Last week, 18 former ambassadors sent an open letter to the State Duma, Russia's lower house of parliament, sanctioning a peace treaty but emphasizing at the same time that the South Kurils should not be up for discussion.


"We consider that fulfilling Japan's territorial demands will in no way improve relations between the two countries," the letter stated. "One cannot but regard this as an attempt by revanchist forces in Japan to take advantage of the disturbances in Russia at this time and use the South Kuril Islands as a bargaining chip."


Nationalist Deputy Sergei Baburin, who headed Tuesday's conference, said the question of the Kurils was a territorial and not a political question.


"In that respect, no one has any doubts that the islands are an inseparable part of Russia," he said. "They have no bearing on the peace treaty that should be signed between Russia and Japan."


Stepan Chervonenko, 83, who served as the Soviet Union's ambassador to China, Czechoslovakia and France, said it was as unthinkable to give the Kurils back to Japan as it was for the Japanese to give Hokkaido island to Russia.


"The Kuril Islands are, and always will be, Russian territory," he said.


Japanese Prime Minister Keizo Obuchi arrives Wednesday for a summit the next day with the Russian government. The only hope of progress toward a treaty seems to depend on the willingness of both sides to compromise on the Kurils issue.


Both Russia and Japan have kept proposals for the fate of the islands under wraps, but media reports have speculated that joint sovereignty could be one solution.

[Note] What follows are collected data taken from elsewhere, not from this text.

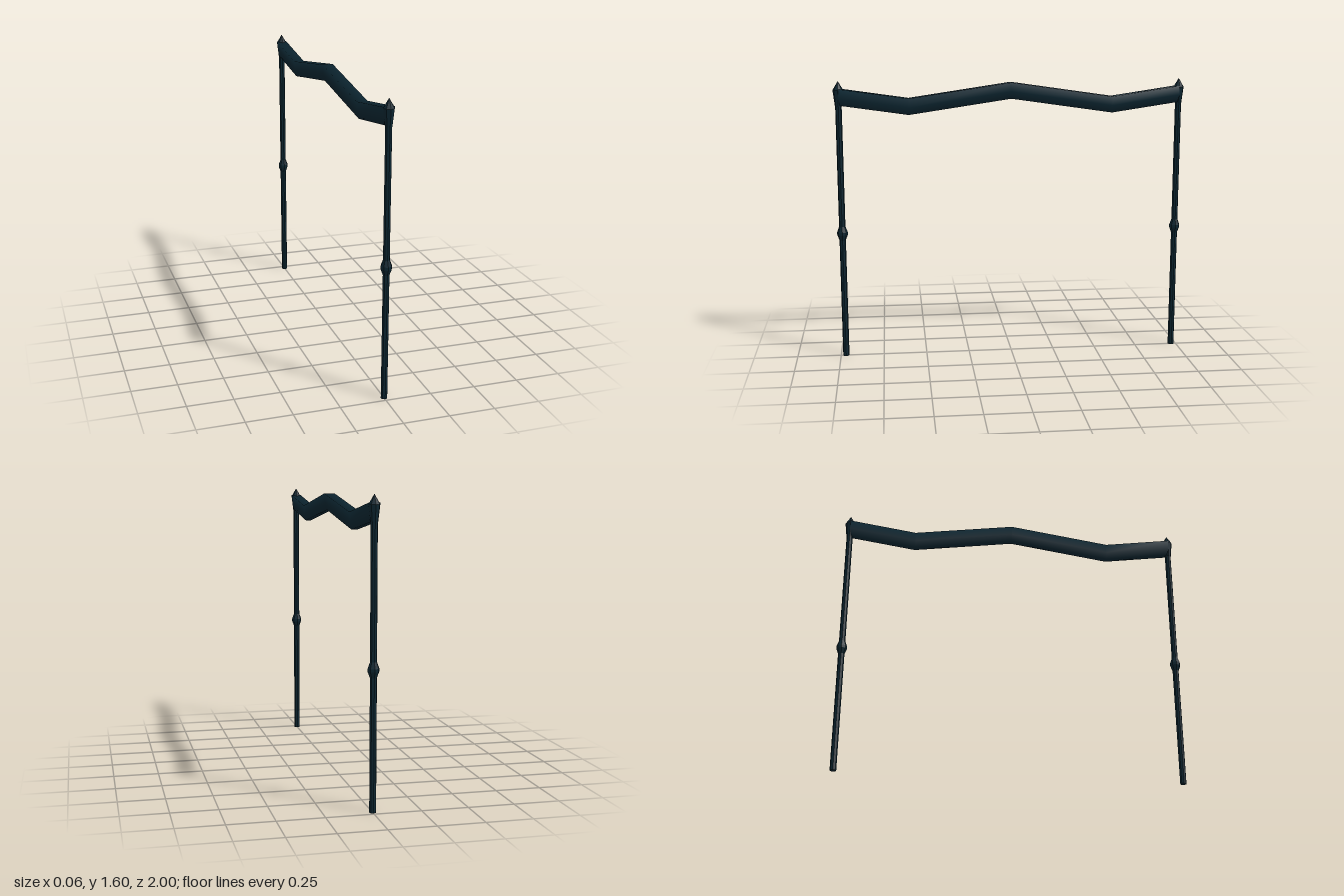
import * as THREE from 'three';

const darkTeal = new THREE.MeshStandardMaterial({ color: 0x0c2530 });
darkTeal.name = 'darkTeal';
const facetedTeal = darkTeal;

// Eight-sided turned part from [radius, height] pairs, with hard facets
function turned(name, profile) {
  const points = profile.map(([r, y]) => new THREE.Vector2(r, y));
  const geometry = new THREE.LatheGeometry(points, 8).toNonIndexed();
  geometry.computeVertexNormals();
  const mesh = new THREE.Mesh(geometry, facetedTeal);
  mesh.name = name;
  return mesh;
}

// Handrail: a section narrowing downwards, swept along a zigzag of [z, y] stations
function handrail() {
  const path = [[0.97, 1.508], [0.58, 1.451], [0, 1.536], [-0.58, 1.451], [-0.97, 1.508]];
  const section = [[-0.03, 0.046], [0.03, 0.046], [0.025, -0.005], [0.016, -0.046], [-0.016, -0.046], [-0.025, -0.005]];
  const n = section.length;
  const positions = [];
  const index = [];
  for (const [z, y] of path) {
    for (const [x, dy] of section) positions.push(x, y + dy, z);
  }
  for (let i = 0; i < path.length - 1; i++) {
    for (let j = 0; j < n; j++) {
      const a = i * n + j;
      const b = i * n + (j + 1) % n;
      index.push(a, b, a + n, b, b + n, a + n);
    }
  }
  // End faces
  const last = (path.length - 1) * n;
  for (let j = 1; j < n - 1; j++) {
    index.push(0, j + 1, j);
    index.push(last, last + j, last + j + 1);
  }
  const geometry = new THREE.BufferGeometry();
  geometry.setAttribute('position', new THREE.Float32BufferAttribute(positions, 3));
  geometry.setIndex(index);
  geometry.computeVertexNormals();
  const mesh = new THREE.Mesh(geometry, darkTeal);
  mesh.name = 'handrail';
  return mesh;
}

export function createModel() {
  const model = new THREE.Group();
  model.name = 'railing';
  model.add(handrail());

  // Matching posts at both ends
  for (const [side, z] of [['front', 0.97], ['back', -0.97]]) {
    const post = new THREE.Group();
    post.name = side + 'Post';
    post.position.z = z;
    post.add(
      turned('shaft', [[0, 0], [0.018, 0], [0.018, 1.48]]),
      turned('knob', [[0.018, 0.69], [0.03, 0.722], [0.03, 0.738], [0.018, 0.77]]),
      turned('cap', [[0, 1.455], [0.019, 1.455], [0.03, 1.547], [0, 1.597]])
    );
    model.add(post);
  }
  return model;
}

Vladimir Rakhmanin, a spokesman from the Russian Foreign Ministry, said Tuesday the summit may look at proposals for joint economic cooperation on the islands.


But he added the subject could only be discussed by the Russian president and the Japanese prime minister.


"It is up to them to decide," he said.


Last week, the Japanese government pledged to give Russia $800 million as part of a $1.5 billion aid package laid out by the International Monetary Fund. The Japanese Embassy in Moscow denied claims that Tokyo was linking the fiscal assistance to the territorial dispute.


"Japan has long given up making such links," embassy spokesman Keiji Ide was quoted by Interfax as saying.